How Main Street was hit byaand might recover fromathe financial crisis, by The New York Timesas national economics correspondent When the financial crisis struck in 2008, Main Street felt the blow just as hard as Wall Street. The New York Times national economics correspondent Peter S. Goodman takes us behind the headlines and exposes how the flow of capital from Asia and Silicon Valley to the suburbs of the housing bubble perverted Americaas economy. He follows a real estate entrepreneur who sees endless opportunity in the underdeveloped lots of Floridaauntil the mortgages for them collapse. And he watches as an Oakland, California-based deliveryman, unable to land a job in the biotech industry, slides into unemployment and a homeless shelter. As Goodman shows, for two decades Americans binged on imports and easy credit, a spending spree abetted by ever-increasing home valuesaand then the bill came due. Yet even in a new environment of thrift and pullback, Goodman argues that economic adaptation is possible, through new industries and new safety nets. His tour of new businesses in Michigan, Iowa, South Carolina, and elsewhere and his clear-eyed analysis point the way to the economic promises and risks America now faces.220 aThere are members of our caucusa: Paul Kane and Michael D. Shear, aa#39; Green Jobsa#39; Compete for Stimulus Aid, a Washington Post, December 24, 2008, p. A1. 222 aThis will be a ... 9, available online at http://www.economy.com/mark- zandi/ documents/Economic_Stimulus_House_Plan _012109 .pdf. 225 Still, Obama sought ... A4. 225 adelivers too littlea: aTake Charge; The Stimulus Bill Requires President Obamaa#39;s Intervention, a Washington Post, February 1, 2009, p. B6. 225 aananbsp;...
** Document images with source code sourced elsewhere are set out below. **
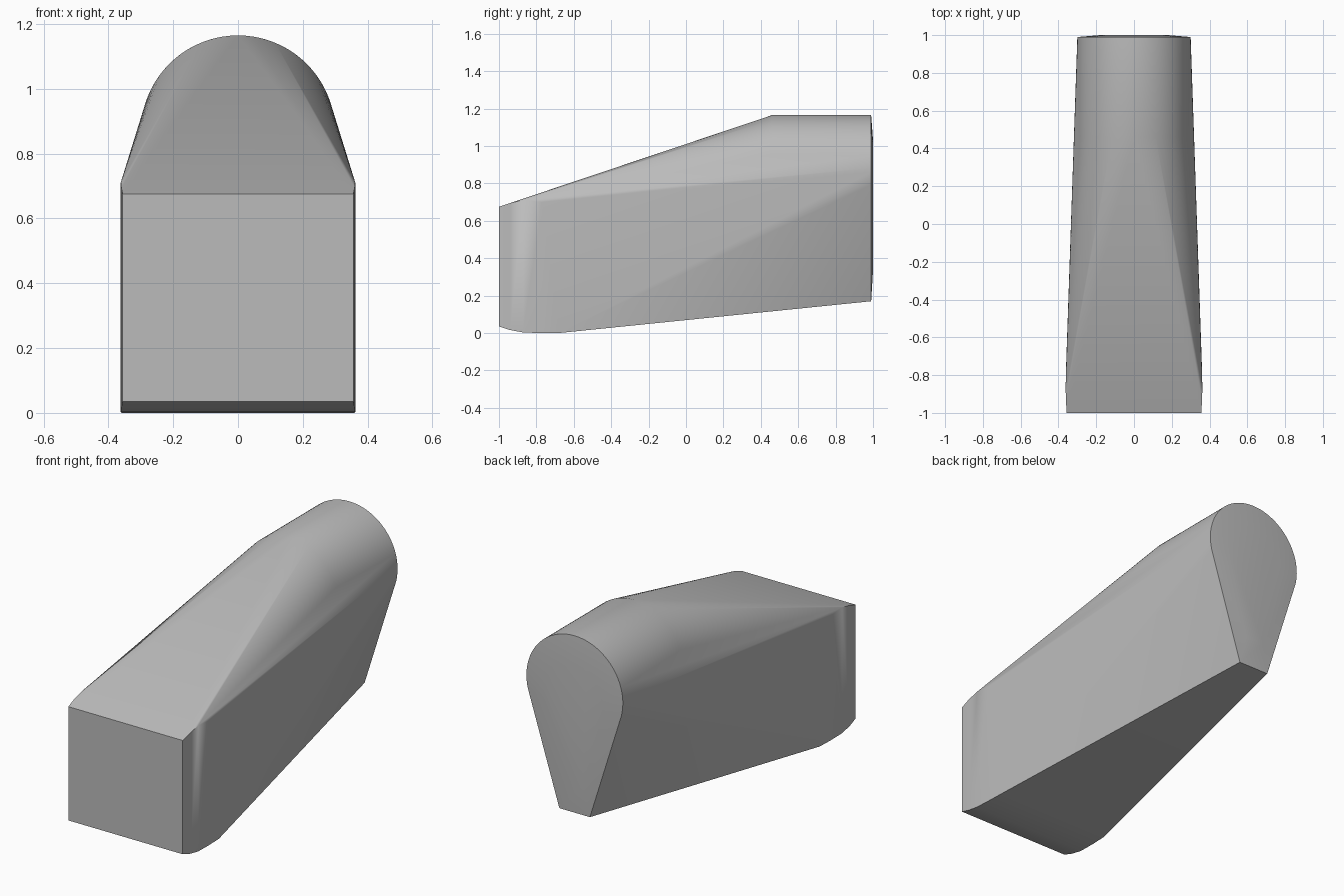
import bpy
import bmesh
import math

cube = bpy.data.objects.get("Cube")
if cube:
    bpy.data.objects.remove(cube, do_unlink=True)

RADIUS, CENTRE_Z = 0.3, 0.865


def arc(y, start, end, steps):
    """Points on the rounded upper edge, at depth y."""
    pts = []
    for i in range(steps + 1):
        a = math.radians(start + (end - start) * i / steps)
        pts.append((RADIUS * math.cos(a), y, CENTRE_Z + RADIUS * math.sin(a)))
    return pts


def both_sides(x, y, z):
    return [(x, y, z), (-x, y, z)]


# Blunt front block with a softened lower edge and slightly bowed sides
points = []
for half_width, y, low, high in [(0.356, -1.0, 0.035, 0.675),
                                 (0.36, -0.94, 0.016, 0.695),
                                 (0.362, -0.87, 0.003, 0.711),
                                 (0.36, -0.77, 0.0, 0.70),
                                 (0.357, -0.68, 0.0, 0.69)]:
    points += both_sides(half_width, y, low) + both_sides(half_width, y, high)

# Rounded ridge and the teardrop-shaped back end
teardrop = arc(0.99, -14, 194, 48) + both_sides(0.095, 0.99, 0.17)
points += arc(0.46, 0, 180, 40) + teardrop

# Very shallow dome on the back face
points += [(x * 0.6, 1.0, 0.72 + (z - 0.72) * 0.7) for x, y, z in teardrop]

# Wrap one taut skin around the sections
bm = bmesh.new()
for p in points:
    bm.verts.new(p)
hull = bmesh.ops.convex_hull(bm, input=bm.verts)
loose = {g for g in hull["geom_interior"] + hull["geom_unused"]
         if isinstance(g, bmesh.types.BMVert)}
bmesh.ops.delete(bm, geom=list(loose), context="VERTS")
bmesh.ops.dissolve_limit(bm, angle_limit=math.radians(0.2),
                         verts=bm.verts, edges=bm.edges)
bmesh.ops.recalc_face_normals(bm, faces=bm.faces)
mesh = bpy.data.meshes.new("tapered_body")
bm.to_mesh(mesh)
bm.free()
body = bpy.data.objects.new("tapered_body", mesh)
bpy.context.collection.objects.link(body)

# Plain grey finish
grey = bpy.data.materials.new("plain_grey")
grey.use_nodes = True
colour = (0.5, 0.5, 0.5, 1.0)
grey.diffuse_color = colour
grey.node_tree.nodes["Principled BSDF"].inputs["Base Color"].default_value = colour
mesh.materials.append(grey)

# Smooth the curved skin, keep the end edges crisp
bpy.ops.object.select_all(action="DESELECT")
body.select_set(True)
bpy.context.view_layer.objects.active = body
bpy.ops.object.shade_smooth_by_angle(angle=math.radians(30))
|Author||:||Peter S. Goodman|
|Publisher||:||Macmillan - 2009-09-15|